6. Knights holding book from 1674
7. SOUNDBITE (Spanish) Felix Knights, Deacon of Espirito Santo Church:
"These books reflect life, aspects of the sacramental life of blacks, obviously of whites also. That's how these books where placed, books for whites, books for blacks. The important thing is to preserve as many of them as possible. We are working for that, to maintain and recover that which is irreplaceable, a legacy. It's already a patrimony, the way I see it personally."
8. Books in cabinet
9. Book titles number reading (Spanish) "9 Whites November 1789 to July 1796" and "10 Whites July 1796 to November 1801"
10. Knights and David Lafevor setting up a camera
11. Lafevor placing book on cloth
12. SOUNDBITE (English) David Lafevor, Academic researcher:

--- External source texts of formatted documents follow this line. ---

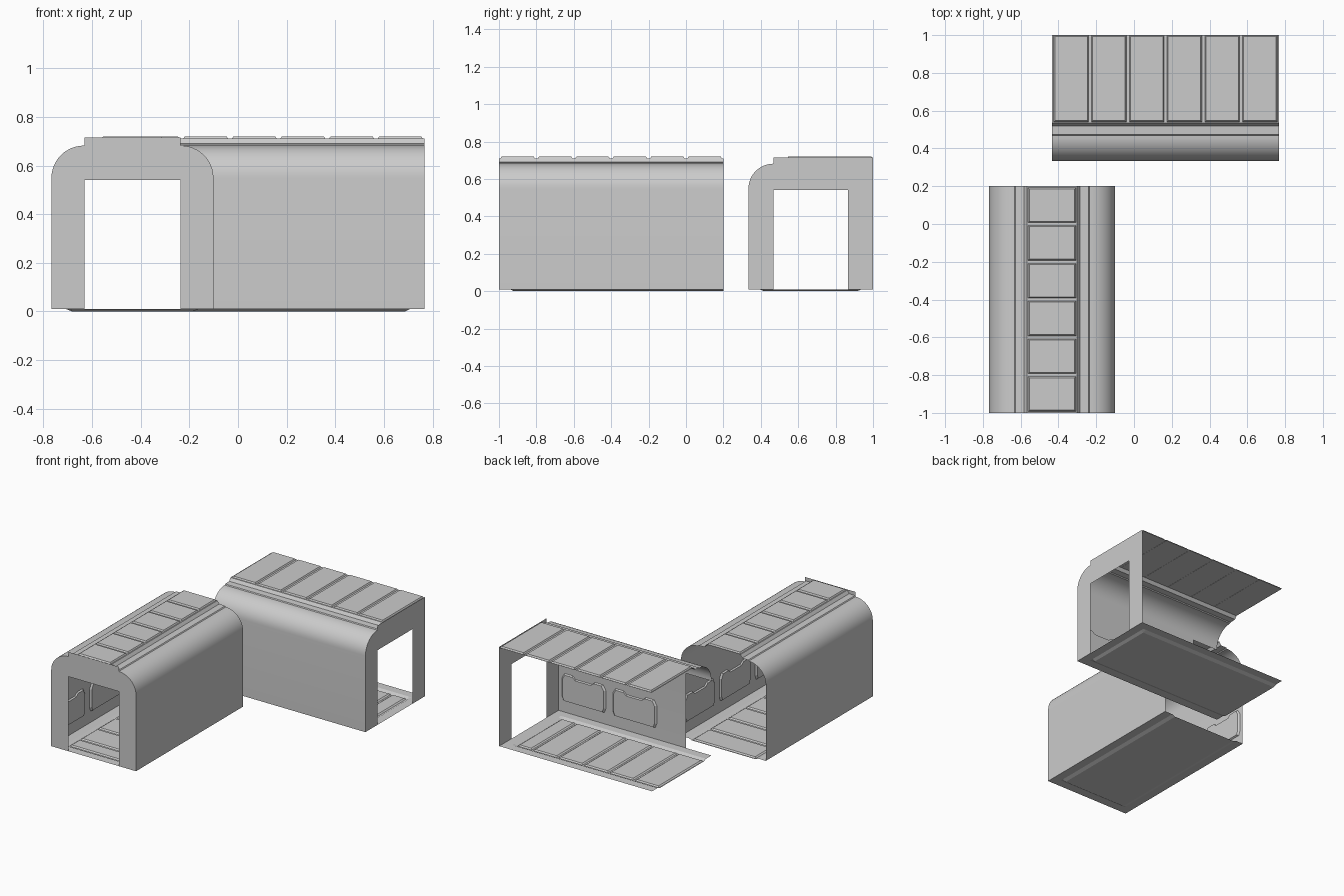
import bpy, bmesh
from math import sin, cos, pi

if "Cube" in bpy.data.objects:
    bpy.data.objects.remove(bpy.data.objects["Cube"])

# Local frame for each corridor: u = across from the curved wall,
# v = distance from the end frame, z = up
W, L = 0.666, 1.2
def place_hall(u, v, z): return (-0.767 + u, -1 + v, z)
def place_room(u, v, z): return (0.767 - v, 0.334 + u, z)

def make(name, place, verts, faces, smooth=False):
    me = bpy.data.meshes.new(name)
    me.from_pydata([place(*p) for p in verts], [], faces)
    bm = bmesh.new()
    bm.from_mesh(me)
    bmesh.ops.recalc_face_normals(bm, faces=bm.faces)
    bm.to_mesh(me)
    bm.free()
    ob = bpy.data.objects.new(name, me)
    bpy.context.collection.objects.link(ob)
    if smooth:
        bpy.ops.object.select_all(action='DESELECT')
        ob.select_set(True)
        bpy.context.view_layer.objects.active = ob
        bpy.ops.object.shade_smooth_by_angle(angle=0.5)
    return ob

def sweep(name, place, profile, spans):
    """Extrude an open (u, z) profile over separate (v0, v1) spans."""
    verts, faces, n = [], [], len(profile)
    for v0, v1 in spans:
        b = len(verts)
        verts += [(u, v0, z) for u, z in profile] + [(u, v1, z) for u, z in profile]
        faces += [(b + i, b + i + 1, b + n + i + 1, b + n + i) for i in range(n - 1)]
    return make(name, place, verts, faces, True)

def loft(name, place, pairs):
    """Closed raised panels, each from a base outline to a top outline."""
    verts, faces = [], []
    for base, top in pairs:
        b, n = len(verts), len(base)
        verts += base + top
        faces += [tuple(range(b + n, b + 2 * n)), tuple(range(b, b + n))]
        for i in range(n):
            j = (i + 1) % n
            faces.append((b + i, b + j, b + n + j, b + n + i))
    return make(name, place, verts, faces)

def rect(u0, u1, v0, v1, z, d=0):
    return [(u0 + d, v0 + d, z), (u1 - d, v0 + d, z), (u1 - d, v1 - d, z), (u0 + d, v1 - d, z)]

def mirror(profile): return [(W - u, z) for u, z in reversed(profile)]

# Cross-section of the curved wall and the step up to the roof
arc = [(0.135 - 0.135 * cos(t * pi / 24), 0.55 + 0.132 * sin(t * pi / 24)) for t in range(13)]
wall = [(0, 0.01)] + arc
step = [(0.135, 0.682), (0.14, 0.688), (0.185, 0.69), (0.2, 0.711)]
thirds = [(i * 0.4, i * 0.4 + 0.4) for i in range(3)]

def end_frame(name, place, far_side):
    outline = wall + [(0.135, 0.715)] + far_side
    outline += [(0.531, 0.01), (0.531, 0.54), (0.135, 0.54), (0.135, 0.01)]
    make(name, place, [(u, 0, z) for u, z in outline], [tuple(range(len(outline)))])

def roof_tiles(name, place, u0, u1):
    pairs = []
    for k in range(6):
        a, b = k * 0.2 + 0.006, k * 0.2 + 0.194
        pairs.append((rect(u0, u1, a, b, 0.708), rect(u0, u1, a, b, 0.720, 0.008)))
    loft(name, place, pairs)

def floor(name, place, u_low, u_high):
    # Shallow tray, raised along the sides and at the framed end
    us = [0, u_low - 0.025, u_low, u_high, u_high + 0.025, W]
    vs = [0, 0.06, 0.08, L]
    verts = [(u, v, 0.0 if 1 < i < 4 and j > 1 else 0.01)
             for j, v in enumerate(vs) for i, u in enumerate(us)]
    faces = [(j * 6 + i, j * 6 + i + 1, j * 6 + i + 7, j * 6 + i + 6)
             for j in range(3) for i in range(5)]
    make(name, place, verts, faces)
    tiles = []
    for k in range(6):
        a, b = k * 0.2 + 0.006, k * 0.2 + 0.194
        if k == 0:
            a = 0.085
        tiles.append((rect(u_low, u_high, a, b, 0.001), rect(u_low, u_high, a, b, 0.008, 0.01)))
    loft(name + "_tiles", place, tiles)

def wall_panels(name, place, spans, flip=False):
    # Notched relief panels on the inner face of the wall
    shape = [(0.1, 0.09), (0.9, 0.09), (0.93, 0.12), (0.93, 0.25), (0.88, 0.285), (0.72, 0.285),
             (0.66, 0.265), (0.34, 0.265), (0.28, 0.285), (0.12, 0.285), (0.07, 0.25), (0.07, 0.12)]
    pairs = []
    for v0, v1 in spans:
        rings = []
        for depth, s in ((0.001, 1), (0.012, 0.94)):
            u = W - depth if flip else depth
            rings.append([(u, v0 + (v1 - v0) * (0.5 + (p - 0.5) * s), 0.187 + (z - 0.187) * s)
                          for p, z in shape])
        pairs.append(rings)
    loft(name, place, pairs)

# Straight hall: both walls curved, far end open
sweep("hall_left_wall", place_hall, wall, thirds)
sweep("hall_right_wall", place_hall, mirror(wall), thirds)
sweep("hall_roof", place_hall, step + mirror(step), [(0, L)])
roof_tiles("hall_roof_tiles", place_hall, 0.205, W - 0.205)
end_frame("hall_end_frame", place_hall, mirror(wall + [(0.135, 0.715)]))
floor("hall_floor", place_hall, 0.085, W - 0.085)
wall_panels("hall_left_panels", place_hall, thirds)
wall_panels("hall_right_panels", place_hall, thirds, True)

# Room side: one curved wall with a half doorway, back left open
sweep("room_wall", place_room, wall, thirds[:2] + [(0.8, 1.0)])
sweep("room_door_header", place_room, [(0, 0.54)] + arc, [(1.0, L)])
sweep("room_roof", place_room, step + [(W, 0.711)], [(0, L)])
roof_tiles("room_roof_tiles", place_room, 0.205, W)
end_frame("room_end_frame", place_room, [(W, 0.715), (W, 0.01)])
floor("room_floor", place_room, 0.085, 0.58)
wall_panels("room_panels", place_room, thirds[:2])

"The documents aren't only pertinent to the Catholic church because the church was often the most substantial building in town, so other documents were kept there as well. And so going into a church you have no idea what you will find. You have a general idea of the sacramental documents, but you find land records, you find hospital records, you find correspondence that have to do with everyday life across the Caribbean. You find documents you wouldn't even expect to find in Cuba."
An American team of academics is racing to preserve millions of documents related to Cuba's long and colourful history, before they are lost to the elements and poor storage conditions.
Many of the documents shed light on Cuba's slave trade, and its relation to the US, which figured prominently in Cuba's colonial history and was intertwined with both countries' early history.
David Lafevor, an American academic from the University of Texas at Arlington and his brother Matt, have worked since 2005 to digitise millions of documents mouldering in damp storage spaces on the island.
Their latest project is a partnership between the British Library Foundation and the Vanderbilt University to capture almost two million documents in digital form, a treasure trove of documents stretching back to the mid-16th century about island life and the slave trade.
Lafevor said churches became the repository of much of this history because of its central role in island life, and because church officials were painstaking documentarians who were often the most educated in their communities.
Cuba's Catholic church has played a major role in the preservation project, granting access to church archives around the island and assisting in identifying important documents.
Church officials suck as Deacon Felix Knights of the colonial Santo Espirito Church in Old Havana, tucked away in a warren of narrow lanes in the city's colonial heart, work with the academics to find and preserve old documents.
Lafevor said no one knows how many millions of documents exist in storage, nor how many have been lost to storms, pirate attacks, war and civil unrest, but the project seeks to preserve as many as possible before more are lost to history.